►

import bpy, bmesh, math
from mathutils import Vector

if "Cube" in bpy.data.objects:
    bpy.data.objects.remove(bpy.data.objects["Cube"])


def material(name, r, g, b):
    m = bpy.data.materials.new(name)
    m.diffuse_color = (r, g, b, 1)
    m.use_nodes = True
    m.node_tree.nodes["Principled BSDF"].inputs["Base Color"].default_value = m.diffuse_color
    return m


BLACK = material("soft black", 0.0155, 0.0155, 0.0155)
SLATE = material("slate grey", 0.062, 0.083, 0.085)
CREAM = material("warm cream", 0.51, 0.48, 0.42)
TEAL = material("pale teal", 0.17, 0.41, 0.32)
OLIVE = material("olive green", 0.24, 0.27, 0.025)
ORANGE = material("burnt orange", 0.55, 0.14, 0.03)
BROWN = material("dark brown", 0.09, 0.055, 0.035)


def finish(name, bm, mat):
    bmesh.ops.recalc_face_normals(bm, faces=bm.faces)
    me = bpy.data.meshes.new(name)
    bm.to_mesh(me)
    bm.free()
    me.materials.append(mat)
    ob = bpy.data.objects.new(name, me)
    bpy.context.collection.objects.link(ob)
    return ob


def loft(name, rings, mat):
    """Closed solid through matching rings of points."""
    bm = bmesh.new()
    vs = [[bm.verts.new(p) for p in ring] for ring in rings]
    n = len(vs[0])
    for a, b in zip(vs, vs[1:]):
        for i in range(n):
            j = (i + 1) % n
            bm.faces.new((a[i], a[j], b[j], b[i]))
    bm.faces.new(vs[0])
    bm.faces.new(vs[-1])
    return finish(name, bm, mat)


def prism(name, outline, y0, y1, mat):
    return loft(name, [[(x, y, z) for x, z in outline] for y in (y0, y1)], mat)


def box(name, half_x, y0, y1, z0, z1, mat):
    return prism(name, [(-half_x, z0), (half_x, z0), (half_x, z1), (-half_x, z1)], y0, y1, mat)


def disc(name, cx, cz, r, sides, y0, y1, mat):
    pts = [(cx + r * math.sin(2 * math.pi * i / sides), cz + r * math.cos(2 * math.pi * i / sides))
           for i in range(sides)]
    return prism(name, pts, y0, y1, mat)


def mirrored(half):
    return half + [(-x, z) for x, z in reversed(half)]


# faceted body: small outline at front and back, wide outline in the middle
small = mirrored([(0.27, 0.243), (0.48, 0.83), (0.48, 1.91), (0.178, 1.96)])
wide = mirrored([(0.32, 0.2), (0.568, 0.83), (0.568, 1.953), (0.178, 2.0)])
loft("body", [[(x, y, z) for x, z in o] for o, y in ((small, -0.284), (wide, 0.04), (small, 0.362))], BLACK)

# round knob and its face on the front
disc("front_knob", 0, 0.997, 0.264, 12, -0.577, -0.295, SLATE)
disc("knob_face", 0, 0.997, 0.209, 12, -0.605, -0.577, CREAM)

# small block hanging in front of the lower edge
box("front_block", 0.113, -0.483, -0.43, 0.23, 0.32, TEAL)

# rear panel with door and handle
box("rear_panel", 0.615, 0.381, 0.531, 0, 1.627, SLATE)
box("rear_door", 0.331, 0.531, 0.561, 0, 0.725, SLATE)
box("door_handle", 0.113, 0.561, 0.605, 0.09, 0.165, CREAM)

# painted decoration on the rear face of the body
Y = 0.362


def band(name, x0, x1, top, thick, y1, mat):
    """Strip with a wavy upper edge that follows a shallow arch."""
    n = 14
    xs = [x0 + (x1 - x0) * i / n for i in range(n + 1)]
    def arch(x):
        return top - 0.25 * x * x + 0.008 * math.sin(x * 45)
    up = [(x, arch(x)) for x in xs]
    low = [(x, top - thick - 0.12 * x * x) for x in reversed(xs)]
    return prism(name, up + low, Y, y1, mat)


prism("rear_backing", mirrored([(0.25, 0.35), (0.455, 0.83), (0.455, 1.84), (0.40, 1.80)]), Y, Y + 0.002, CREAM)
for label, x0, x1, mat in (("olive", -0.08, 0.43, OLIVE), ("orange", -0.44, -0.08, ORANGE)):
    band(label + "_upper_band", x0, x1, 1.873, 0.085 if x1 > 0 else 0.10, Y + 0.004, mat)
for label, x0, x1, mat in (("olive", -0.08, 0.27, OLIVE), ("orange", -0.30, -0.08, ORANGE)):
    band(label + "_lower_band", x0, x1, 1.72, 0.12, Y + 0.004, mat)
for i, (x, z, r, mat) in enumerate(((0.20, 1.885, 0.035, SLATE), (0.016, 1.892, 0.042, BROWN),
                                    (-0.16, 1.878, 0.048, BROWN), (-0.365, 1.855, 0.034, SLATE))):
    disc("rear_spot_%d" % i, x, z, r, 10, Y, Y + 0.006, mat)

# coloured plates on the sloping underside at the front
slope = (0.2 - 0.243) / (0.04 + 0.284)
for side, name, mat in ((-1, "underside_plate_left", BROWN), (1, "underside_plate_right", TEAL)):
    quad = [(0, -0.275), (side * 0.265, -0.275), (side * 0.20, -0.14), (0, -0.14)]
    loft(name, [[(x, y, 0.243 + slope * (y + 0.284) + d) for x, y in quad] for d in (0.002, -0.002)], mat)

◄

▶ _YOUR ASSIGNMENT_
Filter the entries above down to the lines containing the word "ORANGE".

▶ _ANSWER FOR THIS EXERCISE_
ORANGE = material("burnt orange", 0.55, 0.14, 0.03)
for label, x0, x1, mat in (("olive", -0.08, 0.43, OLIVE), ("orange", -0.44, -0.08, ORANGE)):
for label, x0, x1, mat in (("olive", -0.08, 0.27, OLIVE), ("orange", -0.30, -0.08, ORANGE)):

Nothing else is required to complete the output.